|Marko Germar is teamed up with Janette Manrara, working on a Dmitry Chaplin paso doble. This dance doesn’t have a count and is all about listening to the music and expressing it through your body. Marko will be a matador, and Janette an animal activist trying to stop her. The internal power comes through his crotch, and Janette thinks she can help him through her Spanish roots. Zorongo by Antonia Gomez, Ely “La Gambita”, Guillermo Basilisco & Paco Pena is the backdrop for their dance, and it’s a beautiful paso doble, but I don’t get the animal activist thing. It seems more like a seduction.
Cat jokes about Mary and Marko’s big-shouldered outfits matching, and Mary admits she’s ready to dance with him. This dance is so passionate and riveting, and a lot of people might misunderstand this version, as they did start out with a slower version. The style, arrogance, and first ten to fifteen seconds was spot on. He lost his footing from time to time, but most of the time he nailed it. Mary has never seen the cape movement done like that before as he actually used her body, and it will go down as another amazing trick.
Nigel agrees that was the standout moment for him, but also says it left him a little bit cold.
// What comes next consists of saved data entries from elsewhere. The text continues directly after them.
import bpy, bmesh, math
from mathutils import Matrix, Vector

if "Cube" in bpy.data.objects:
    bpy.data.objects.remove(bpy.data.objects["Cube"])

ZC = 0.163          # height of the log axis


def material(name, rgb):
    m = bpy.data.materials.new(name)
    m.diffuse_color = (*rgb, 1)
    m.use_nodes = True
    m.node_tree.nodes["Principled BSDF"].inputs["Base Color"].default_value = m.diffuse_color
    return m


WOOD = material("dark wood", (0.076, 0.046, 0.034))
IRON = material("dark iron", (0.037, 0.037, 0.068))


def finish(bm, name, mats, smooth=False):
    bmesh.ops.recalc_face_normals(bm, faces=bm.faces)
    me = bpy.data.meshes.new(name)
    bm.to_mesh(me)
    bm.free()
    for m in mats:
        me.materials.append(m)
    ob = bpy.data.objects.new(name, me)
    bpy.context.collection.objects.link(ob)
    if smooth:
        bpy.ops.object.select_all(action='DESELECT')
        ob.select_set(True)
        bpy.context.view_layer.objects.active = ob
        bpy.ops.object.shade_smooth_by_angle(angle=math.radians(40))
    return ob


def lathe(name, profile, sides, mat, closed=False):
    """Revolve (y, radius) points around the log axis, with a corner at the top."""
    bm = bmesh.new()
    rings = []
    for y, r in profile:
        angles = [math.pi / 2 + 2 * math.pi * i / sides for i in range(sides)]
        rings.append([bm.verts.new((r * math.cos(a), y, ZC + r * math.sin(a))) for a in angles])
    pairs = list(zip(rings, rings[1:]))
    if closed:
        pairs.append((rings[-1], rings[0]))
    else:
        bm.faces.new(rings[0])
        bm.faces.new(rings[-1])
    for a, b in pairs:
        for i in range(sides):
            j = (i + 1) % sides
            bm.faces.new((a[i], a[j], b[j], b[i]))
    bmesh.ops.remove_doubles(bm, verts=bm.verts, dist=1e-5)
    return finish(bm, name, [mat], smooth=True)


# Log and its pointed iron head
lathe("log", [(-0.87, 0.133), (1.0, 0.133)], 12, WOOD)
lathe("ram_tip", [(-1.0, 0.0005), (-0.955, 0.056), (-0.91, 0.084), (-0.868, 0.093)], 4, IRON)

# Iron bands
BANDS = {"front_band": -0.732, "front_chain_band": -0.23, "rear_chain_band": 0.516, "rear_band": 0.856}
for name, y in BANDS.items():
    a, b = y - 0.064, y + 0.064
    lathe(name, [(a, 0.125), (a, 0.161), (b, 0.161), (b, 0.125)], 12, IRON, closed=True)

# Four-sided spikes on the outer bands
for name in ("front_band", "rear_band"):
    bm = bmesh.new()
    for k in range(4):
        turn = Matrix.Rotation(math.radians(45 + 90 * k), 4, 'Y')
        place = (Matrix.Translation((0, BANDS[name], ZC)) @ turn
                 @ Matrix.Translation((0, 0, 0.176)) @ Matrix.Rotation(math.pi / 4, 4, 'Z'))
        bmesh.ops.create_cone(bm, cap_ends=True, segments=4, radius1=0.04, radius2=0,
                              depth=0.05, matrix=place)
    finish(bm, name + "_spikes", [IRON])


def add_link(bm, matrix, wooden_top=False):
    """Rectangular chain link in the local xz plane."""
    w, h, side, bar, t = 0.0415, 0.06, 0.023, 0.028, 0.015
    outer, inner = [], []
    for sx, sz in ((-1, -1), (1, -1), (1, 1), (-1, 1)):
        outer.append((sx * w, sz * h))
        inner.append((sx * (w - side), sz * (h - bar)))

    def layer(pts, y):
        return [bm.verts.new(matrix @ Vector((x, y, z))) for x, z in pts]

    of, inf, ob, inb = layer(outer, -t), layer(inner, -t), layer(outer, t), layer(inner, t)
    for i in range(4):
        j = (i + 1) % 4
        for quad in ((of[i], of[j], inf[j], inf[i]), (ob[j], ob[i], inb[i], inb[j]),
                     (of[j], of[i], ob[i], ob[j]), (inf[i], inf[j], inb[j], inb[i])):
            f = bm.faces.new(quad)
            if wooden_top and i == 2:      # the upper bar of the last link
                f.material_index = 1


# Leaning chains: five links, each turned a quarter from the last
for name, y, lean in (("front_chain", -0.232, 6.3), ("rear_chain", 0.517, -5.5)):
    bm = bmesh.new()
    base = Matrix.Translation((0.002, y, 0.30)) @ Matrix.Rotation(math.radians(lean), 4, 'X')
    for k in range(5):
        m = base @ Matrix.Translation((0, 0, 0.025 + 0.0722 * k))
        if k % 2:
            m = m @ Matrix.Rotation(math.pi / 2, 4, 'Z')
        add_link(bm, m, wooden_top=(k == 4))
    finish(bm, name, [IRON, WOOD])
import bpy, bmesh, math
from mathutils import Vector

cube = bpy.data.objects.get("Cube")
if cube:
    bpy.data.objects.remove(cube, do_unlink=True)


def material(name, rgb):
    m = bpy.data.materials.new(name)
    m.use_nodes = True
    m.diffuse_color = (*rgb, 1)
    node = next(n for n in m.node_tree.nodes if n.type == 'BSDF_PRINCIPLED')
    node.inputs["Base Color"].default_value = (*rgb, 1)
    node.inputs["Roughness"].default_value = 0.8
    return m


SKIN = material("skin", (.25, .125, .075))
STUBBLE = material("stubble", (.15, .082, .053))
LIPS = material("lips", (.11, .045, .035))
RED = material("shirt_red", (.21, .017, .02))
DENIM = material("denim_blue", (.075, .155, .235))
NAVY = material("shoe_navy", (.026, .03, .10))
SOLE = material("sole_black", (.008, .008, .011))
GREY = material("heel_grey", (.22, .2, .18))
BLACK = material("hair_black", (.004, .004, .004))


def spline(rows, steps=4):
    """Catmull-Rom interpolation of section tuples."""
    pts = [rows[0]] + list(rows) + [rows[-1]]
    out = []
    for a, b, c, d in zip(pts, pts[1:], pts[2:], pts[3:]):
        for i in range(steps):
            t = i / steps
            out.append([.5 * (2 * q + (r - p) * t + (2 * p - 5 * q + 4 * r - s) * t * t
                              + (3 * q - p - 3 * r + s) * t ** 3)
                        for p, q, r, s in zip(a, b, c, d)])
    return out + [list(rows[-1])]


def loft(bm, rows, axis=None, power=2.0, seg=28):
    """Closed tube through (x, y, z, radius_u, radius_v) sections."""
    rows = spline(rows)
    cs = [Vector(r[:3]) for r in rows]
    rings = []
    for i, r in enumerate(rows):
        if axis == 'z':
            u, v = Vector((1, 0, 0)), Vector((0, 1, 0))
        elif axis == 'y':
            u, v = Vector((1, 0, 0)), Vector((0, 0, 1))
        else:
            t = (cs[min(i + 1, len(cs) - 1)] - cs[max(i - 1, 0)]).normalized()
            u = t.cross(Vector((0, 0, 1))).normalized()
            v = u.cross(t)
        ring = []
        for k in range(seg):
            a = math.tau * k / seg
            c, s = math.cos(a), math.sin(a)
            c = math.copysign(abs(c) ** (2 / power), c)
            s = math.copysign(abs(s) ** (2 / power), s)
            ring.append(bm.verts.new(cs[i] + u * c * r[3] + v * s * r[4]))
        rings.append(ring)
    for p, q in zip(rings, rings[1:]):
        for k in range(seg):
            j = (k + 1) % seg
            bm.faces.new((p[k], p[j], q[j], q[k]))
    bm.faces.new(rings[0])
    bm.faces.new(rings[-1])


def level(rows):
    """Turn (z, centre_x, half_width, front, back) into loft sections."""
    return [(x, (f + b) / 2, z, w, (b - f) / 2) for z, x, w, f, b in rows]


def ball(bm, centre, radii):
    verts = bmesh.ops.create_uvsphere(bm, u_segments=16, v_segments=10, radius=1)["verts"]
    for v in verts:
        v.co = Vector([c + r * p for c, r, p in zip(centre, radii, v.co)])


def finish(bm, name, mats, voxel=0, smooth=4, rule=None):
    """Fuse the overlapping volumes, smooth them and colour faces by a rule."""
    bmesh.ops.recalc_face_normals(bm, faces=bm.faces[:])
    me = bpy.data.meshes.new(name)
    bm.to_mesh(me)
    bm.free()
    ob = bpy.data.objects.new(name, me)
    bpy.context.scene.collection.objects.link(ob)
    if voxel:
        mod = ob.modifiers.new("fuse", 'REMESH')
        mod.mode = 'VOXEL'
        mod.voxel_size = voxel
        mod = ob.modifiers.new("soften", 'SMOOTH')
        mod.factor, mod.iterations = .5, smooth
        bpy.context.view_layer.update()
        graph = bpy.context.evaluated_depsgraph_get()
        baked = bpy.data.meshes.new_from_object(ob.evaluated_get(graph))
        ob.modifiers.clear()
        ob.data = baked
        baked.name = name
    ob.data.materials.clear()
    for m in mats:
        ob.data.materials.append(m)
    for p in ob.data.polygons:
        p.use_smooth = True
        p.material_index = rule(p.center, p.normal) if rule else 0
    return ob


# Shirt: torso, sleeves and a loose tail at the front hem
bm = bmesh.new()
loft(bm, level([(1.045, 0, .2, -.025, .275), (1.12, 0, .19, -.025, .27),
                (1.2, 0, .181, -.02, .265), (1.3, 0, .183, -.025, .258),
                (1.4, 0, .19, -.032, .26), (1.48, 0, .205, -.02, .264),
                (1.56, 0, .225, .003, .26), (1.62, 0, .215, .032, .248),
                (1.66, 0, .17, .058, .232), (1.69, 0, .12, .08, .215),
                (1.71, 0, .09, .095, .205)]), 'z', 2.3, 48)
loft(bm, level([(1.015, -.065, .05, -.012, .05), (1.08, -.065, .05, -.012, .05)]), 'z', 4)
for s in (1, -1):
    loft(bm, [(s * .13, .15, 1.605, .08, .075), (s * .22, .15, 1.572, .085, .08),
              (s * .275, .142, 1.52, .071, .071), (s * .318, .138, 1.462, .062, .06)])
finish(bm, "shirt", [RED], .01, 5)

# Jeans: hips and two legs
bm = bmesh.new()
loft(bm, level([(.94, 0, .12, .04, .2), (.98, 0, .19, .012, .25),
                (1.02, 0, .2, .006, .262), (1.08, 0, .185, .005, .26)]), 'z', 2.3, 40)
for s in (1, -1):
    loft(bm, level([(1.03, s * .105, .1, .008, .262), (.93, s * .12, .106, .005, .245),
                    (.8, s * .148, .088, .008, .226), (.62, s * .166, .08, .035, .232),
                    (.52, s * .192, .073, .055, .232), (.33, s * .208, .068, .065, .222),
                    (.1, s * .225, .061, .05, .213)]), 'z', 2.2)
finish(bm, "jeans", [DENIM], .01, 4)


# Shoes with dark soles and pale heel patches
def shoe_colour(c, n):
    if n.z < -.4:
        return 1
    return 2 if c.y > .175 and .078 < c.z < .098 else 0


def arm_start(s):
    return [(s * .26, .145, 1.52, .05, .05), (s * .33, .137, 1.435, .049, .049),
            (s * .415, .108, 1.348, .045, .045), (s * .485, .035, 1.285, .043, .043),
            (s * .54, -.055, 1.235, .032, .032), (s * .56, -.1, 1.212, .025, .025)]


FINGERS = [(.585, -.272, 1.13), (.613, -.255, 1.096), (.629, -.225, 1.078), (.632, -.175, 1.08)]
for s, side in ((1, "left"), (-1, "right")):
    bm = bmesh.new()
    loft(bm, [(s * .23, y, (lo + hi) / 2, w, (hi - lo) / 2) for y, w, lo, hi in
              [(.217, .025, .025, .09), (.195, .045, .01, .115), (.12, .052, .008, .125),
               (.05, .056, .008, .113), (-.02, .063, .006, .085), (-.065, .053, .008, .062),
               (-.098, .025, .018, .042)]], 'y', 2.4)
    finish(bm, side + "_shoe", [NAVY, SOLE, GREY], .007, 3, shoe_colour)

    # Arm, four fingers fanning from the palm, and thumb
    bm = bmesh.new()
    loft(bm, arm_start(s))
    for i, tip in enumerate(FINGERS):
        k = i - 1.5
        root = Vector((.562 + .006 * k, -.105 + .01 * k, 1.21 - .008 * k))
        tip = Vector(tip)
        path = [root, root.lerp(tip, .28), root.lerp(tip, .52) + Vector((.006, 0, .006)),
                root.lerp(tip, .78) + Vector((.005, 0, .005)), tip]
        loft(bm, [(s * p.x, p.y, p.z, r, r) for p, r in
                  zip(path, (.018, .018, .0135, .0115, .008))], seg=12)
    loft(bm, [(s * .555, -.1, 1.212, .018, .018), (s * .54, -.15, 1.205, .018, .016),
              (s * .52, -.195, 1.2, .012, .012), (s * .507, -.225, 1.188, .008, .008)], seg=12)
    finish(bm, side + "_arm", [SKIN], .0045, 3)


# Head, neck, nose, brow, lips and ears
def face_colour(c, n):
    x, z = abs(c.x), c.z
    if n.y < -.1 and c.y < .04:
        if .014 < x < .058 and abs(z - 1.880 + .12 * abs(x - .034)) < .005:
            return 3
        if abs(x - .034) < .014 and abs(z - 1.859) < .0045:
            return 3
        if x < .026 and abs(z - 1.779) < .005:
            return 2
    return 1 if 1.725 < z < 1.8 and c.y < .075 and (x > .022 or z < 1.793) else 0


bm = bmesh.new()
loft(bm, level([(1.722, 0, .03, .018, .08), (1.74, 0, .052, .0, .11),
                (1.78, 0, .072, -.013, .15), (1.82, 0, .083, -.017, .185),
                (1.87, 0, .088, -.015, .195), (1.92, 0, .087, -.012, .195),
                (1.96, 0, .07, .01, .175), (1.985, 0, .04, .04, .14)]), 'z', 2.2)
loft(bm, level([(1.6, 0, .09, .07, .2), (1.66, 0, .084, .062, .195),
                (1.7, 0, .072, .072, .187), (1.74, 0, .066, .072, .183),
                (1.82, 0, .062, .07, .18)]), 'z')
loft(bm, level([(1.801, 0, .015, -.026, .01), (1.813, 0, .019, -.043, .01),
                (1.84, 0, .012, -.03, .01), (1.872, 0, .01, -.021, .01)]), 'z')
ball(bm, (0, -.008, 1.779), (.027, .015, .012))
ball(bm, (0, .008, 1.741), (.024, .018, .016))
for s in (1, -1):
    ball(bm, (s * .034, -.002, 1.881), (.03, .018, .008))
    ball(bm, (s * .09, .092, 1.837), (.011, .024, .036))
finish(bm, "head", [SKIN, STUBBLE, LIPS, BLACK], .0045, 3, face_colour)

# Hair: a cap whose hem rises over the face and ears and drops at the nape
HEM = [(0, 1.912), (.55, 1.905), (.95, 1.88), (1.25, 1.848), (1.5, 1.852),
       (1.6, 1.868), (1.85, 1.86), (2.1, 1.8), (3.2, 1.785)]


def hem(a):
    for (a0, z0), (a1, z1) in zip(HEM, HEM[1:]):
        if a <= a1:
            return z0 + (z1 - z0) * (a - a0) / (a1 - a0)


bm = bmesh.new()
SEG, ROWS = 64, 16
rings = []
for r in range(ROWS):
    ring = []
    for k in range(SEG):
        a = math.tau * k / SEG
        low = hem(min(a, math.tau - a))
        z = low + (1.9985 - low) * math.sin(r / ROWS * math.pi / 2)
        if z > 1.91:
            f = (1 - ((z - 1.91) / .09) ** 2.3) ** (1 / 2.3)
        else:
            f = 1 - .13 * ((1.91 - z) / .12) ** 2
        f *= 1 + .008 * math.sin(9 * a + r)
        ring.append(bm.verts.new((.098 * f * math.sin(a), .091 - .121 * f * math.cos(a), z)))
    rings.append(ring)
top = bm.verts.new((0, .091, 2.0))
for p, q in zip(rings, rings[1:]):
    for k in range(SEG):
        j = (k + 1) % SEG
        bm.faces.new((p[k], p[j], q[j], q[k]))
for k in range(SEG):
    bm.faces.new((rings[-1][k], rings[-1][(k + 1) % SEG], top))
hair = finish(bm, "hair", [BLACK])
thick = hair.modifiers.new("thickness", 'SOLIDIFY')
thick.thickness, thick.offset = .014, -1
With the routine going into the finale of the show, he wanted a little more than what he got. Lil ‘C mentions it being a pleasure to watch Marko, as he loves the way he dances and establishes his dominance. He sat in it so stoic and was so connected to the piece, as he’s been all season. Christina knows nothing about this genre, other than what she hears from Mary watching the show. She’s a huge fan of Marko’s and loved his bravado and power. She does think he could have gone a little bit deeper.
Ricky Jaime’s mom has always watched the show with him, but now not having him next to her as she watches, but seeing him on TV is kind of like a dream. He dances his solo to After Tonight by Justin Nozuka, and is really good, but he’s been in the bottom so often, I feel a little like been there/done that.
Tadd Gadduang worked with Ellenore Scott on a Sonya Tayeh period piece. A couple meets and have never experienced physical touch before, although once it happens, all sensibility goes out the window and things get wild and reckless and lust-filled. There’s a lot of lip contact, as Sonya wants to find the dirtier side of Tadd. They dance to Beirut’s The Gulag Orkestar, and the thing even has Tadd swinging from a chandelier. It’s Sonya Tayeh, all the way.
Nigel knew when Ellenore came back and it was with Sonya, they’d get something really interesting out of the routine. There was some interesting positions in it. He would have liked to have seen a little more dancing, and it needed to be developed more. He was left hanging like Tadd in the end. Lil ‘C gives “big ups” to Sonya. He loves the way she’s able to utilize a dancer’s fundamental abilities and showcase them no matter which style she’s choreographing. A lot of the times being onstage a routine goes fast, but when you’re dancing it can feel like forever. Tadd has to make each move last a lifetime, as Lil ‘C felt like they were just going through the motions.
Christina first tells Tadd and Ellenore to get a room, then tells Sonya she loved it. She likes the dirtier side of dance sometimes and just loves Tadd so much. The fact that a B Boy started the routine in his promenade and was just pointing his toes, she doesn’t know who he is, but is happy to be here to watch him. Mary thinks Tadd’s ability is extraordinary. When they were deciding whether they should keep him or not last week, some thought he had reached his top level, but she knew he was still growing. This is probably the most daring choreography they’ve had, which shows that Sonya is willing to keep growing and breathing.
When Caitlynn Lawson saw this show for the first time, she was 8 years old. She told her mom that someday she would be on the show. Her dad is on a ship somewhere, but chimes in to say he feels she’s accomplished more than any of them could hope for. She does her solo dance to What’s Love Got to Do With It by Katie Thompson, and she’s really really good, but can’t measure up to Melanie and Sasha. She just needs to remember that little 8-year-old girl that finally made it here.
Ricky and Jaimie Goodwin got together on a Dee Caspary routine. It’s about a guy who feels like his girl is slipping away from him, so he tries to control her. They have props of two small sticks, which she found to be scary at first. He needs to watch what he’s doing with them. They dance tonight to Inside These Lines by Trent Dabbs, and it’s more interesting than I would have thought it would be. He leads her and controls her with these sticks. I end up watching her, though, and not him.
Lil ‘C first congratulates Ricky on dancing with a prop, as you have to alter everyting you do in the routine because of the prop. “What a magically magnificent puppeteer of physically rhythmic artistry you are. Buckness.” Christina can’t beat that, but tells Ricky he’s a beautiful dancer. She’s still thinking about his solo to Body Language a few weeks ago. She thinks sometimes he doesn’t dance with the clearest of intention. She wanted to see it being harder to move away from her as he pushed her away. If would just take him up a notch instead of whatever it was Lil ‘C was talking about.